New recruits at Training Center Cape May (USCG file image)

Published Mar 8, 2023 5:06 PM by The Maritime Executive

In an address Tuesday night, the U.S. Coast Guard's top officer warned that a tough hiring market is having a substantial impact on recruitment, and that the service is putting new effort into finding and keeping members of its active-duty workforce. To ensure that the public is aware of the service and the opportunity to serve in uniform, the Coast Guard is rolling out new recruitment-specific branding, and it is investing in a boots-on-the-ground recruiting presence in new markets.  

"Our recruiting shortfall threatens our readiness and ability to serve the American people," warned Commandant Adm. Linda Fagan in her annual State of the Coast Guard address. "I have a sense of urgency to address this challenge. We must ensure that every American, from coast to coast and throughout the inland states, knows who we are and what we do."

To get after the recruiting challenge, the Coast Guard received an extra $6.5 million from Congress this year to pay for seven more recruiting offices in additional communities. The service is also adding four new Junior ROTC (high school) units, taking the total to 10. These new units will be located in Chicago; San Diego; Saraland, a community outside of Mobile, Alabama; and Clinton, Mississippi, a suburb of Jackson. In addition, the service is rolling out a new recruiting-specific logo to promote brand awareness. These efforts are aimed primarily at filling enlisted recruitment targets, Fagan said.

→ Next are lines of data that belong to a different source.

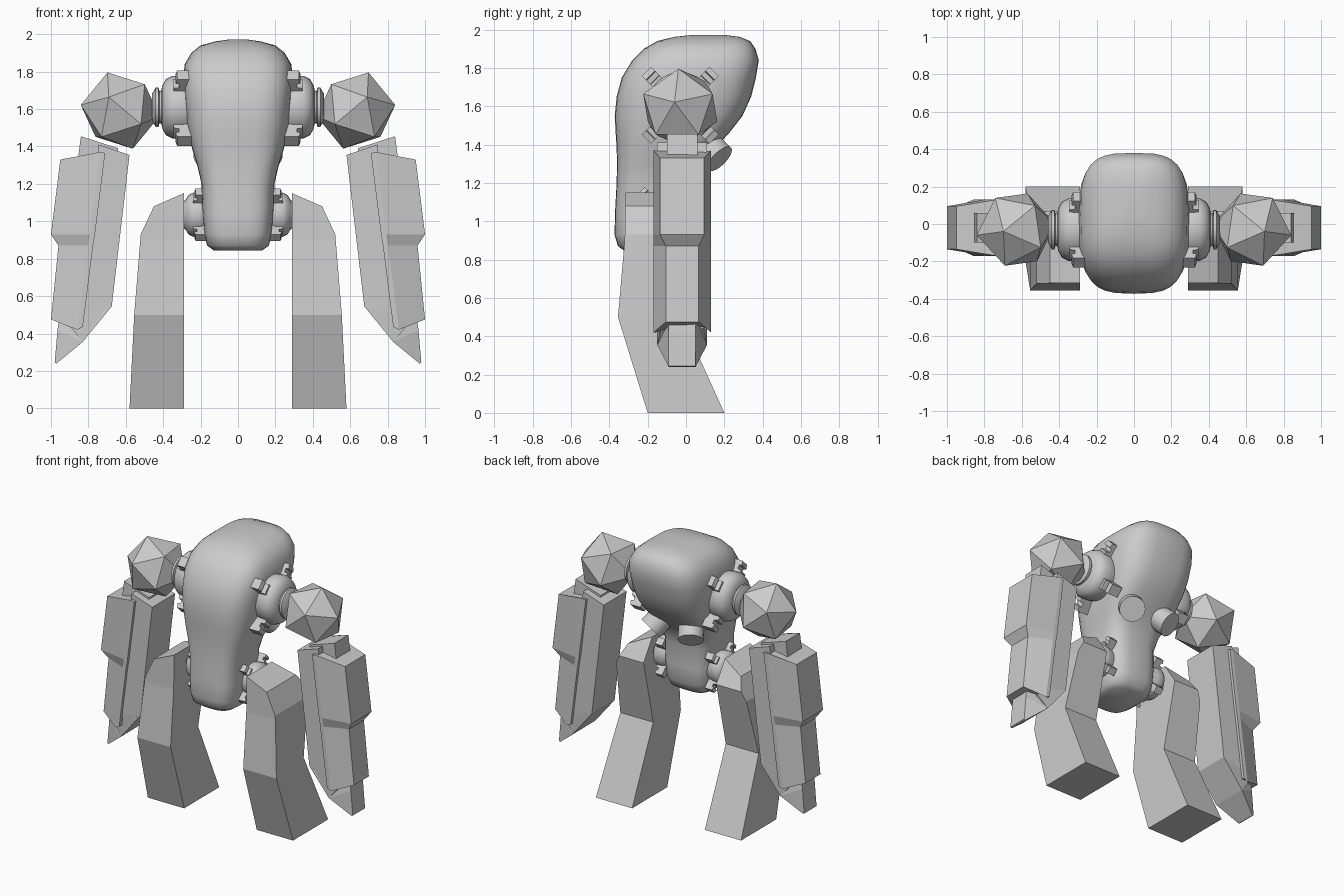
import bpy, bmesh, math
from mathutils import Vector, Matrix

if "Cube" in bpy.data.objects:
    bpy.data.objects.remove(bpy.data.objects["Cube"])


def finish(name, bm, mirror=True, smooth=None):
    """Turn a bmesh into an object; optionally mirror across x and smooth."""
    bmesh.ops.recalc_face_normals(bm, faces=bm.faces[:])
    me = bpy.data.meshes.new(name)
    bm.to_mesh(me)
    bm.free()
    ob = bpy.data.objects.new(name, me)
    bpy.context.collection.objects.link(ob)
    if smooth:
        bpy.ops.object.select_all(action='DESELECT')
        ob.select_set(True)
        bpy.context.view_layer.objects.active = ob
        bpy.ops.object.shade_smooth_by_angle(angle=math.radians(smooth))
    if mirror:
        m = ob.modifiers.new("mirror", 'MIRROR')
        m.use_mirror_merge = False
    return ob


def loft(bm, rings, caps=True):
    """Skin a list of closed rings of equal length."""
    vs = [[bm.verts.new(p) for p in r] for r in rings]
    n = len(vs[0])
    for a, b in zip(vs, vs[1:]):
        for i in range(n):
            bm.faces.new((a[i], a[(i + 1) % n], b[(i + 1) % n], b[i]))
    if caps:
        bm.faces.new(vs[0])
        bm.faces.new(vs[-1])


# Body: rounded-box sections (z, half width, front y, back y)
sections = [
    (0.845, 0.13, -0.32, -0.02), (0.87, 0.165, -0.355, 0.02),
    (0.93, 0.18, -0.373, 0.05), (1.05, 0.19, -0.37, 0.055),
    (1.20, 0.195, -0.362, 0.05), (1.30, 0.218, -0.36, 0.08),
    (1.38, 0.243, -0.362, 0.15), (1.46, 0.262, -0.367, 0.225),
    (1.55, 0.278, -0.372, 0.295), (1.65, 0.290, -0.362, 0.34),
    (1.75, 0.296, -0.335, 0.365), (1.84, 0.285, -0.28, 0.38),
    (1.90, 0.25, -0.22, 0.362), (1.94, 0.20, -0.15, 0.335),
    (1.962, 0.12, -0.06, 0.28), (1.972, 0.05, 0.03, 0.20)]
N, EXP = 32, 2 / 3.3
body = bmesh.new()
rings = []
for z, w, f, b in sections:
    ring = []
    for i in range(N):
        a = math.tau * i / N
        c, s = math.cos(a), math.sin(a)
        ring.append((w * math.copysign(abs(c) ** EXP, c),
                     (f + b) / 2 + (b - f) / 2 * math.copysign(abs(s) ** EXP, s), z))
    rings.append(ring)
loft(body, rings)
finish("body", body, mirror=False, smooth=60)

# Exhaust pipes under the back hump
pipe = bmesh.new()
start, end = Vector((0.07, 0.03, 1.47)), Vector((0.16, 0.175, 1.325))
d = end - start
bmesh.ops.create_cone(pipe, cap_ends=True, segments=24, radius1=0.085, radius2=0.085,
                      depth=d.length,
                      matrix=Matrix.Translation((start + end) / 2)
                      @ d.to_track_quat('Z', 'Y').to_matrix().to_4x4())
finish("exhaust_pipe", pipe, smooth=40)


def joint(name, profile, cy, cz):
    """Lathe (x, radius) points around the x axis."""
    bm = bmesh.new()
    loft(bm, [[(x, cy + r * math.cos(math.tau * i / 24), cz + r * math.sin(math.tau * i / 24))
               for i in range(24)] for x, r in profile])
    finish(name, bm, smooth=40)


def clamps(name, cx, cy, cz, s):
    """Four hook brackets set diagonally around a joint."""
    hook = [(-0.05, 0.15), (0.05, 0.15), (0.05, 0.185), (0.02, 0.19),
            (0.02, 0.215), (0.04, 0.22), (0.03, 0.25), (-0.05, 0.25)]
    bm = bmesh.new()
    for k in range(4):
        a = math.pi / 4 + k * math.pi / 2
        ca, sa = math.cos(a), math.sin(a)
        loft(bm, [[(cx + x * s, cy + s * (r * ca - t * sa), cz + s * (r * sa + t * ca))
                   for x, r in hook] for t in (-0.035, 0.035)])
    finish(name, bm)


# Shoulder and hip joints with their clamps
joint("shoulder_joint", [(0.22, 0.15), (0.29, 0.165), (0.35, 0.168), (0.385, 0.15),
                         (0.405, 0.115), (0.41, 0.09), (0.42, 0.085), (0.425, 0.105),
                         (0.44, 0.105), (0.46, 0.07)], -0.03, 1.61)
clamps("shoulder_clamps", 0.295, -0.03, 1.605, 1.0)
joint("hip_joint", [(0.14, 0.10), (0.20, 0.115), (0.24, 0.118), (0.265, 0.105),
                    (0.28, 0.08), (0.30, 0.06)], -0.11, 1.035)
clamps("hip_clamps", 0.205, -0.11, 1.035, 0.7)

# Faceted shoulder balls
ball = bmesh.new()
bmesh.ops.create_icosphere(
    ball, subdivisions=1, radius=0.215,
    matrix=Matrix.Translation((0.63, -0.03, 1.592))
    @ Matrix.Rotation(math.radians(-8), 4, 'Z') @ Matrix.Rotation(math.radians(82), 4, 'Y')
    @ Matrix.Rotation(math.pi, 4, 'Z'))
finish("shoulder_ball", ball)


def arm_part(name, rows):
    """Each row is one cross-section across the arm: (x, z, half depth) inner to outer."""
    cy = -0.02
    bm = bmesh.new()
    loft(bm, [[(x, cy - h, z) for x, z, h in row] +
              [(x, cy + h, z) for x, z, h in reversed(row)] for row in rows])
    finish(name, bm)


# Arms: stub, inner block with pointed tip, outer armour plate
arm_part("arm_stub", [[(0.64, 1.39, 0.08), (0.84, 1.455, 0.08)],
                      [(0.66, 1.25, 0.08), (0.86, 1.30, 0.08)]])
arm_part("forearm_block", [[(0.58, 1.355, 0.13), (0.745, 1.41, 0.13)],
                           [(0.675, 0.545, 0.13), (0.86, 0.50, 0.13)],
                           [(0.83, 0.355, 0.13), (0.90, 0.44, 0.11)]])
arm_part("forearm_tip", [[(0.70, 0.53, 0.13), (0.955, 0.50, 0.07)],
                         [(0.83, 0.355, 0.13), (0.965, 0.42, 0.07)],
                         [(0.97, 0.24, 0.07), (0.98, 0.245, 0.07)]])
arm_part("forearm_plate", [
    [(0.71, 1.365, 0.15), (0.737, 1.37, 0.15), (0.95, 1.33, 0.115)],
    [(0.765, 0.93, 0.15), (0.792, 0.93, 0.15), (1.0, 0.93, 0.115)],
    [(0.775, 0.87, 0.15), (0.802, 0.87, 0.15), (0.96, 0.87, 0.085)],
    [(0.83, 0.435, 0.15), (0.86, 0.42, 0.15), (1.0, 0.475, 0.085)]])

# Legs: bent side profile (y, z), then outer side trimmed to the front outline
leg = bmesh.new()
side = [(-0.2, 0), (0.2, 0), (-0.04, 0.53), (0.07, 1.0), (-0.03, 1.15),
        (-0.315, 1.15), (-0.32, 0.9), (-0.355, 0.5)]
loft(leg, [[(x, y, z) for y, z in side] for x in (0.29, 0.62)])
outline = [(0.29, 1.15), (0.45, 1.08), (0.52, 0.93), (0.555, 0.5), (0.58, 0)]
for (x0, z0), (x1, z1) in zip(outline, outline[1:]):
    bmesh.ops.bisect_plane(leg, geom=leg.verts[:] + leg.edges[:] + leg.faces[:],
                           plane_co=(x0, 0, z0), plane_no=(z0 - z1, 0, x1 - x0),
                           clear_outer=True)
    bmesh.ops.holes_fill(leg, edges=[e for e in leg.edges if e.is_boundary], sides=0)
finish("leg", leg)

Retention is also a challenge in a tight job market, and Fagan outlined her plans to keep the service's best people by creating a better experience for them and their families. The Coast Guard is creating more options for servicemembers to stay in the same area and the same rank if they desire, allowing spouses and children to put down roots without moving every few years for their servicemember's next promotion or transfer. By removing "up-or-out" high-year tenure, like the Navy, the Coast Guard allows enlisteds to keep serving even if they don't get a raise in grade by a specific cutoff date. 

The service is also making multimillion-dollar investments in training facilities, childcare, housing, healthcare, behavioral health services, parental leave, and modernized HR services, all in an effort to make the Coast Guard life more attractive. "An external network of support is equally critical to the success of our workforce. The demands of military service mean that while we recruit individuals, we retain families," said Fagan. 

All branches of the armed forces are working hard to find new servicemembers and keep them in an era of historically-low unemployment. The U.S. Navy has already reduced its recruitment test score standards to the lowest level allowed by law, maximized recruitment age to 41, increased enlistment bonuses, waived past physical-fitness test failures, lifted high-year tenure, and drawn down its holding pool of Deferred Entry Program recruits to the lowest level in 40 years.